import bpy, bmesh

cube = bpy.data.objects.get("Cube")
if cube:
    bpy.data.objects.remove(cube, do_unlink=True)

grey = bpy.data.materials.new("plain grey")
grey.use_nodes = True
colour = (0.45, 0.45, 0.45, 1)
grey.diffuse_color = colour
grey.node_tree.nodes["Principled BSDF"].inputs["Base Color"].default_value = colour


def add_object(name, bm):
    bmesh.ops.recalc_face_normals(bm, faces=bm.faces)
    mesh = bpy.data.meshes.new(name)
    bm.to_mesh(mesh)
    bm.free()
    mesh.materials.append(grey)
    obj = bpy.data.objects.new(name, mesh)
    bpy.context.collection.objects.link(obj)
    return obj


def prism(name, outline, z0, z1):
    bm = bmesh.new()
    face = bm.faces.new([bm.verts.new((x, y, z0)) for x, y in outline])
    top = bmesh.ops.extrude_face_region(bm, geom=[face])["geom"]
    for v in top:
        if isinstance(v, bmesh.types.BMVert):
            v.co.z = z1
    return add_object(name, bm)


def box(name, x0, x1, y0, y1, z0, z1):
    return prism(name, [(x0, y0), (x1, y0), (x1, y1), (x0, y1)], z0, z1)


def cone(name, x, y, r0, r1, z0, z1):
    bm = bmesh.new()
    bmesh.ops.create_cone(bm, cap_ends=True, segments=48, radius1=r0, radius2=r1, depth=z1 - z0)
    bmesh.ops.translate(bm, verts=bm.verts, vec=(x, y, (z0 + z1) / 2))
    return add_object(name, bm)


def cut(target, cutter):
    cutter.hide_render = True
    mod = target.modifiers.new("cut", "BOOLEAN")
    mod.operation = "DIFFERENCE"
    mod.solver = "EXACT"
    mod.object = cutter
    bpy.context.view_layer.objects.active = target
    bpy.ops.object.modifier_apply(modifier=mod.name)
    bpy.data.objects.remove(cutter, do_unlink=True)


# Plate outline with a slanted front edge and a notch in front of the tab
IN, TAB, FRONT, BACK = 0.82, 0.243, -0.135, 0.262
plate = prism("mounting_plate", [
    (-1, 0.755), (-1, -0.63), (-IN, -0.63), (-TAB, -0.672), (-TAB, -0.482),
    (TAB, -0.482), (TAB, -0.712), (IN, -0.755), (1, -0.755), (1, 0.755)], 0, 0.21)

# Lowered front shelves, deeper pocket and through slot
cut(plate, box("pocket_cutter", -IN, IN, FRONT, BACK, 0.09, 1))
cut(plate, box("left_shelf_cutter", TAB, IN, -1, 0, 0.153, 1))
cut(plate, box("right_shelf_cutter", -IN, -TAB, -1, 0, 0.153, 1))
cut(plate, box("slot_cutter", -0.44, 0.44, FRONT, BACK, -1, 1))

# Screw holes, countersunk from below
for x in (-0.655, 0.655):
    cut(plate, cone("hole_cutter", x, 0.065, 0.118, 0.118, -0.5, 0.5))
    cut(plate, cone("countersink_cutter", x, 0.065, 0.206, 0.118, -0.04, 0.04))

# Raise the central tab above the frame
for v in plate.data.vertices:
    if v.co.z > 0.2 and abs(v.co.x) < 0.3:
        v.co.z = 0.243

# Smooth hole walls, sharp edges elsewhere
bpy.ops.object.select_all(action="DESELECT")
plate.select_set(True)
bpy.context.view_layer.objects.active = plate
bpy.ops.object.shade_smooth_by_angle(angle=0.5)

____

What you will do
Copy the records. Each line should match exactly.

Solution to the problem
import bpy, bmesh

cube = bpy.data.objects.get("Cube")
if cube:
    bpy.data.objects.remove(cube, do_unlink=True)

grey = bpy.data.materials.new("plain grey")
grey.use_nodes = True
colour = (0.45, 0.45, 0.45, 1)
grey.diffuse_color = colour
grey.node_tree.nodes["Principled BSDF"].inputs["Base Color"].default_value = colour


def add_object(name, bm):
    bmesh.ops.recalc_face_normals(bm, faces=bm.faces)
    mesh = bpy.data.meshes.new(name)
    bm.to_mesh(mesh)
    bm.free()
    mesh.materials.append(grey)
    obj = bpy.data.objects.new(name, mesh)
    bpy.context.collection.objects.link(obj)
    return obj


def prism(name, outline, z0, z1):
    bm = bmesh.new()
    face = bm.faces.new([bm.verts.new((x, y, z0)) for x, y in outline])
    top = bmesh.ops.extrude_face_region(bm, geom=[face])["geom"]
    for v in top:
        if isinstance(v, bmesh.types.BMVert):
            v.co.z = z1
    return add_object(name, bm)


def box(name, x0, x1, y0, y1, z0, z1):
    return prism(name, [(x0, y0), (x1, y0), (x1, y1), (x0, y1)], z0, z1)


def cone(name, x, y, r0, r1, z0, z1):
    bm = bmesh.new()
    bmesh.ops.create_cone(bm, cap_ends=True, segments=48, radius1=r0, radius2=r1, depth=z1 - z0)
    bmesh.ops.translate(bm, verts=bm.verts, vec=(x, y, (z0 + z1) / 2))
    return add_object(name, bm)


def cut(target, cutter):
    cutter.hide_render = True
    mod = target.modifiers.new("cut", "BOOLEAN")
    mod.operation = "DIFFERENCE"
    mod.solver = "EXACT"
    mod.object = cutter
    bpy.context.view_layer.objects.active = target
    bpy.ops.object.modifier_apply(modifier=mod.name)
    bpy.data.objects.remove(cutter, do_unlink=True)


# Plate outline with a slanted front edge and a notch in front of the tab
IN, TAB, FRONT, BACK = 0.82, 0.243, -0.135, 0.262
plate = prism("mounting_plate", [
    (-1, 0.755), (-1, -0.63), (-IN, -0.63), (-TAB, -0.672), (-TAB, -0.482),
    (TAB, -0.482), (TAB, -0.712), (IN, -0.755), (1, -0.755), (1, 0.755)], 0, 0.21)

# Lowered front shelves, deeper pocket and through slot
cut(plate, box("pocket_cutter", -IN, IN, FRONT, BACK, 0.09, 1))
cut(plate, box("left_shelf_cutter", TAB, IN, -1, 0, 0.153, 1))
cut(plate, box("right_shelf_cutter", -IN, -TAB, -1, 0, 0.153, 1))
cut(plate, box("slot_cutter", -0.44, 0.44, FRONT, BACK, -1, 1))

# Screw holes, countersunk from below
for x in (-0.655, 0.655):
    cut(plate, cone("hole_cutter", x, 0.065, 0.118, 0.118, -0.5, 0.5))
    cut(plate, cone("countersink_cutter", x, 0.065, 0.206, 0.118, -0.04, 0.04))

# Raise the central tab above the frame
for v in plate.data.vertices:
    if v.co.z > 0.2 and abs(v.co.x) < 0.3:
        v.co.z = 0.243

# Smooth hole walls, sharp edges elsewhere
bpy.ops.object.select_all(action="DESELECT")
plate.select_set(True)
bpy.context.view_layer.objects.active = plate
bpy.ops.object.shade_smooth_by_angle(angle=0.5)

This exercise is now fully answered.